That said, if you were eyeing a device without a microSD memory expansion slot, such as the iPhone 5, I'd be sure to select a version that has 32GB of on-device memory storage.

I hope this advice is helpful.

The Phablet

Dear Maggie,

I value and trust your knowledge on smartphones and tablets. So I'm very interested in your take on the Samsung tablet/smartphone (smarttablet or phablet) market, When will the other manufacturers enter the smarttablet/phablet market?

Best wishes,

Dear Michael,

There were a lot of skeptics out there when Samsung first introduced the oversize Galaxy Note. I'll admit that initially I thought it looked pretty silly. It seemed like something out of a novelty shop. All I needed was some oversize sunglasses, a really big pencil, and my jumbo smartphone.

Samsung Galaxy Note 2: Samsung's next-generation phablet
From the IFA show in Berlin, Samsung Product Marketing Director Ryan Bidan demos the new Galaxy Note 2 for CNET's Stephen Shankland. Stephen Shankland/CNET

But the truth is that Samsung was onto something with that 5-inch-plus device, which really is a cross between a smartphone and a tablet, at least in size.
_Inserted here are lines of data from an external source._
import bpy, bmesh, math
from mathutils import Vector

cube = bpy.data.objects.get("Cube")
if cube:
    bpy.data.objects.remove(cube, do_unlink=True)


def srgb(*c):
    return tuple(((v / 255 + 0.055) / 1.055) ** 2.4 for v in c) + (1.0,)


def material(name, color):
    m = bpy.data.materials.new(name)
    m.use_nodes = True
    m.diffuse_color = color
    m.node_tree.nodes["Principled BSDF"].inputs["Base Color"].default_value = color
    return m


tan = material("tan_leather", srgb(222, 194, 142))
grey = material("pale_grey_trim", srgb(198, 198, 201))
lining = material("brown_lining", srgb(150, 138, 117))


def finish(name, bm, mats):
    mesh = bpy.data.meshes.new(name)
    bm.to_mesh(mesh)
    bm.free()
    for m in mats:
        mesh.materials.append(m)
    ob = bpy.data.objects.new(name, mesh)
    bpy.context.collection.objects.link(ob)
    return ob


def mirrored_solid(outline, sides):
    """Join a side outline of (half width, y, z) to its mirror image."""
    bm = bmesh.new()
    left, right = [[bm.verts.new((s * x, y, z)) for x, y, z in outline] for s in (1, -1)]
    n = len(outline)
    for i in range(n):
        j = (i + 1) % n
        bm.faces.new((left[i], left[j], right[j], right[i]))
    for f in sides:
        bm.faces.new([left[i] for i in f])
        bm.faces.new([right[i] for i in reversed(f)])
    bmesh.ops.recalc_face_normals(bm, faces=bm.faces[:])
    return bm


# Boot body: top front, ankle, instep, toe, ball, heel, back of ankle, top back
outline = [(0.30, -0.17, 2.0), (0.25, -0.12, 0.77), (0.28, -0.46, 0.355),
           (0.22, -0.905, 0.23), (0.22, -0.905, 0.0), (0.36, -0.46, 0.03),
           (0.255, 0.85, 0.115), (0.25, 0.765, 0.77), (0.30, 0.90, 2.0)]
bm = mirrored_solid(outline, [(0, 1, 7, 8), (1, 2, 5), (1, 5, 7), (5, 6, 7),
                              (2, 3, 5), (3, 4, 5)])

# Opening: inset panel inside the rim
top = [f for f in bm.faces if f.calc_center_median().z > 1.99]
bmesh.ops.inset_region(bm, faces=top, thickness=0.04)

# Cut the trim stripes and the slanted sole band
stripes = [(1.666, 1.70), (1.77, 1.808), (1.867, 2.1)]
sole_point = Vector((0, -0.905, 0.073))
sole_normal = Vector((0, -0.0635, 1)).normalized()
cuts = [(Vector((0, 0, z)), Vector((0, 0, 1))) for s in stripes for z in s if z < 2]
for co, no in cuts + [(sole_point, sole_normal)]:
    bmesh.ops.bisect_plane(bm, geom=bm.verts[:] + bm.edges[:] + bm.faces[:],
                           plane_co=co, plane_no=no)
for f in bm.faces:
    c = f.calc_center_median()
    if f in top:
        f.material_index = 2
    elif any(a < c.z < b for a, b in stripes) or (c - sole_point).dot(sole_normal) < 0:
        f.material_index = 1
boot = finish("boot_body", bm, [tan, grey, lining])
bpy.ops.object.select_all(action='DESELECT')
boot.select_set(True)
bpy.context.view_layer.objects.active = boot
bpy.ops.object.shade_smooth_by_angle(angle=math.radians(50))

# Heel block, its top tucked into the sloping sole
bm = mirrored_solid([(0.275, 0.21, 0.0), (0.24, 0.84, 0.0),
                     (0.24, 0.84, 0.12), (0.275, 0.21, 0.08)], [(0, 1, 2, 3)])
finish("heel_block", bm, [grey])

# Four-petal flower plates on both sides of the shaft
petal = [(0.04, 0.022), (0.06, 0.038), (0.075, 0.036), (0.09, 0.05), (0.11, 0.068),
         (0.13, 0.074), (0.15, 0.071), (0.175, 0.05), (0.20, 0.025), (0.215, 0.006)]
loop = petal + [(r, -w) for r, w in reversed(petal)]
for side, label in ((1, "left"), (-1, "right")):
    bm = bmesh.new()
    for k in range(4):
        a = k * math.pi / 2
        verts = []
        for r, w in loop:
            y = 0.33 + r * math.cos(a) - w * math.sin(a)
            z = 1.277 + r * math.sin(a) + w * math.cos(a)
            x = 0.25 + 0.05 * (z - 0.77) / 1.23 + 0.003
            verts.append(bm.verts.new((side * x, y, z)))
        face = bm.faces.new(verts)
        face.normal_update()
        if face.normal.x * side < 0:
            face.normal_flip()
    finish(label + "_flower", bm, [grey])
The S-Pen stylus that lets people write on the device to take notes on a picture, Web page, or in a notepad, really appeals to some users. And there are lots of folks who seem to like the bigger size. Anecdotally, I've talked to lots of business travelers who'd rather have this device than carry around both a tablet and a smartphone.

Samsung said the original Galaxy Note sold well. But the second one seems to be even more popular. In the first 30 days the product was on the market, the company said it sold 3 million Galaxy Note 2s. Samsung hit that mark three times faster than it did with its predecessor. It took about 90 days for Samsung to sell 3 million of the original Galaxy Notes.

What this tells me is that there's definitely demand for the bigger phablet. And it looks like other manufacturers have already taken notice. LG, HTC, and now Sony all have competing products either on the market or in the works. LG's 5-inch phablet is called the Intuition and it's available on Verizon Wireless. HTC is supposedly working on the Droid DNA, which is also expected to show up on Verizon's network. And there are some rumors floating around that Sony may be developing its own phablet.

At any rate, over the next six months I expect to see a lot more of the 5-inch-plus smartphones on the market. So if a big smartphone/tablet is on the top of your wishlist, you should have several options in the near future.

Thanks for your question. And I hope this answered it for you.

Ask Maggie is an advice column that answers readers' wireless and broadband questions. The column now appears twice a week on CNET offering readers a double dosage of Ask Maggie's advice. If you have a question, I'd love to hear from you. Please send me an e-mail at maggie dot reardon at cbs dot com. And please put "Ask Maggie" in the subject header. You can also follow me on Facebook on my Ask Maggie page.